Copy out the lines of the records below, and only those lines, from the one with "bark.use_nodes = True" through the one with "v = n.cross(u)", exactly as they appear.

* Data for processing:
+ + + + +
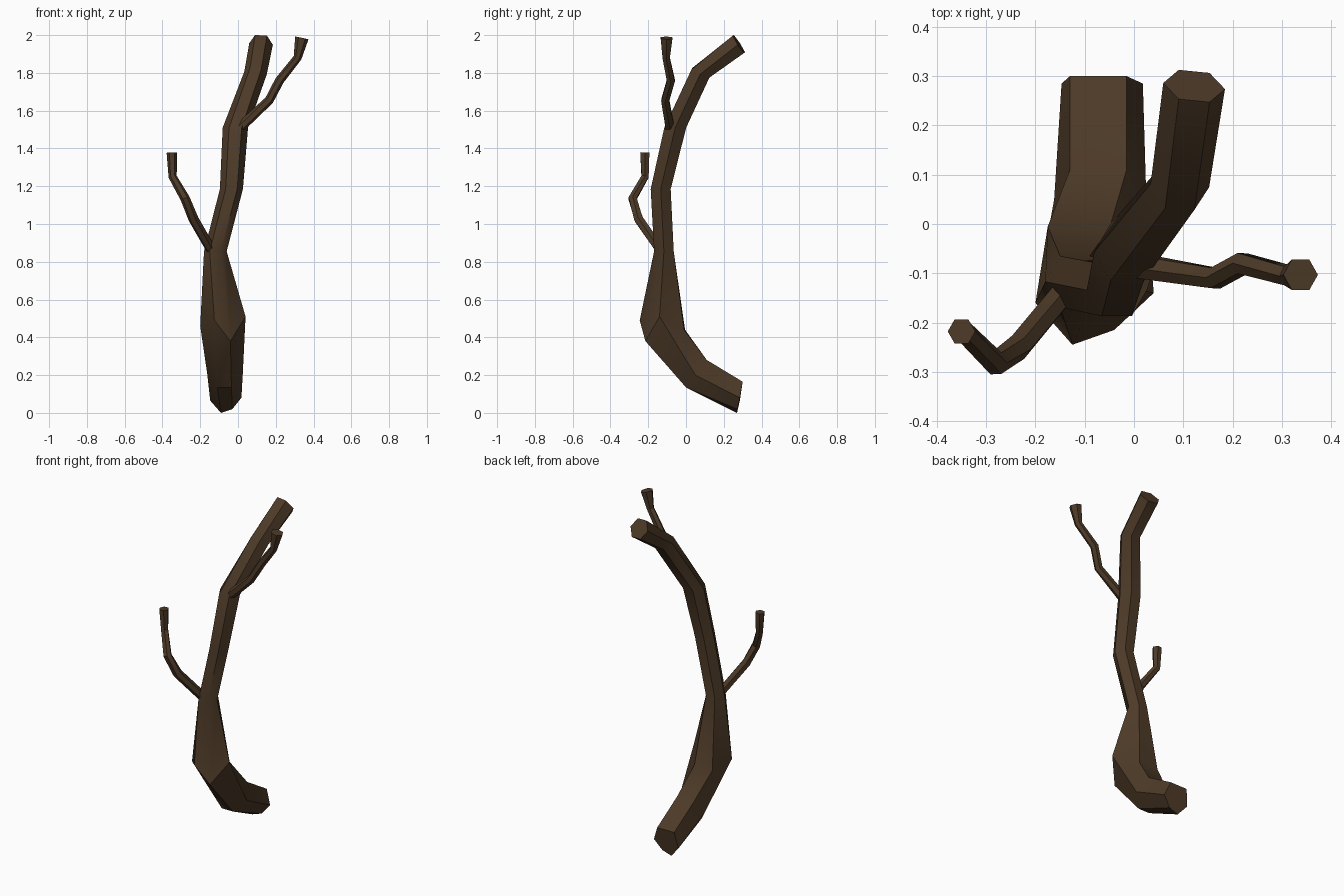
import bpy, bmesh, math
from mathutils import Vector

if "Cube" in bpy.data.objects:
    bpy.data.objects.remove(bpy.data.objects["Cube"])

bark = bpy.data.materials.new("dark_brown_bark")
bark.diffuse_color = (0.075, 0.043, 0.021, 1)
bark.use_nodes = True
bark.node_tree.nodes["Principled BSDF"].inputs["Base Color"].default_value = bark.diffuse_color


def ring(center, normal, r, sides=6):
    """Polygon ring of points around a path point, first corner towards +x."""
    n = Vector(normal).normalized()
    u = Vector((1, 0, 0))
    u = (u - n * u.dot(n)).normalized()
    v = n.cross(u)
    return [Vector(center) + (u * math.cos(a) + v * math.sin(a)) * r
            for a in (2 * math.pi * i / sides for i in range(sides))]


def skin(name, rings):
    """Bridge the rings into a closed limb."""
    bm = bmesh.new()
    loops = [[bm.verts.new(p) for p in rg] for rg in rings]
    k = len(loops[0])
    for a, b in zip(loops, loops[1:]):
        for i in range(k):
            j = (i + 1) % k
            bm.faces.new((a[i], a[j], b[j], b[i]))
    bm.faces.new(loops[0][::-1])
    bm.faces.new(loops[-1])
    bmesh.ops.recalc_face_normals(bm, faces=bm.faces)
    me = bpy.data.meshes.new(name)
    bm.to_mesh(me)
    bm.free()
    me.materials.append(bark)
    ob = bpy.data.objects.new(name, me)
    bpy.context.collection.objects.link(ob)
    bpy.ops.object.select_all(action='DESELECT')
    ob.select_set(True)
    bpy.context.view_layer.objects.active = ob
    bpy.ops.object.shade_smooth_by_angle(angle=math.radians(35))


def branch(name, pts, radii):
    pts = [Vector(p) for p in pts]
    rings = []
    for i, p in enumerate(pts):
        t = Vector()
        if i > 0:
            t += (p - pts[i - 1]).normalized()
        if i < len(pts) - 1:
            t += (pts[i + 1] - p).normalized()
        rings.append(ring(p, t, radii[i]))
    skin(name, rings)


# Trunk: irregular bent foot, then regular hexagonal rings
foot = [
    [(.018, .285, .08), (-.015, .30, .165), (-.13, .30, .165),
     (-.147, .285, .065), (-.09, .27, 0), (-.03, .272, .02)],
    [(.025, .05, .20), (-.015, .11, .28), (-.13, .11, .28),
     (-.162, .05, .20), (-.11, 0, .135), (-.035, 0, .135)],
    [(.04, -.14, .51), (-.05, -.01, .44), (-.175, -.005, .44),
     (-.20, -.16, .46), (-.125, -.245, .49), (-.04, -.215, .38)],
]
upper = [
    ring((-.12, -.117, .855), (0, 0, 1), .06),
    ring((-.035, -.134, 1.185), (0, 0, 1), .061),
    ring((-.014, -.057, 1.51), (0, 0, 1), .067),
    ring((.093, .078, 1.80), (.15, .45, 1), .06),
    ring((.122, .28, 1.953), (.12, .85, .55), .063),
]
skin("trunk", foot + upper)

# Side branches
branch("lower_branch",
       [(-.14, -.135, .86), (-.235, -.25, 1.025), (-.28, -.283, 1.135),
        (-.346, -.217, 1.25), (-.35, -.218, 1.378)],
       [.027, .027, .025, .022, .028])
branch("upper_branch",
       [(.01, -.085, 1.51), (.165, -.11, 1.655), (.22, -.08, 1.76),
        (.315, -.105, 1.88), (.338, -.103, 1.985)],
       [.027, .024, .024, .022, .036])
+ + + + +
* Problem solution:
bark.use_nodes = True
bark.node_tree.nodes["Principled BSDF"].inputs["Base Color"].default_value = bark.diffuse_color


def ring(center, normal, r, sides=6):
    """Polygon ring of points around a path point, first corner towards +x."""
    n = Vector(normal).normalized()
    u = Vector((1, 0, 0))
    u = (u - n * u.dot(n)).normalized()
    v = n.cross(u)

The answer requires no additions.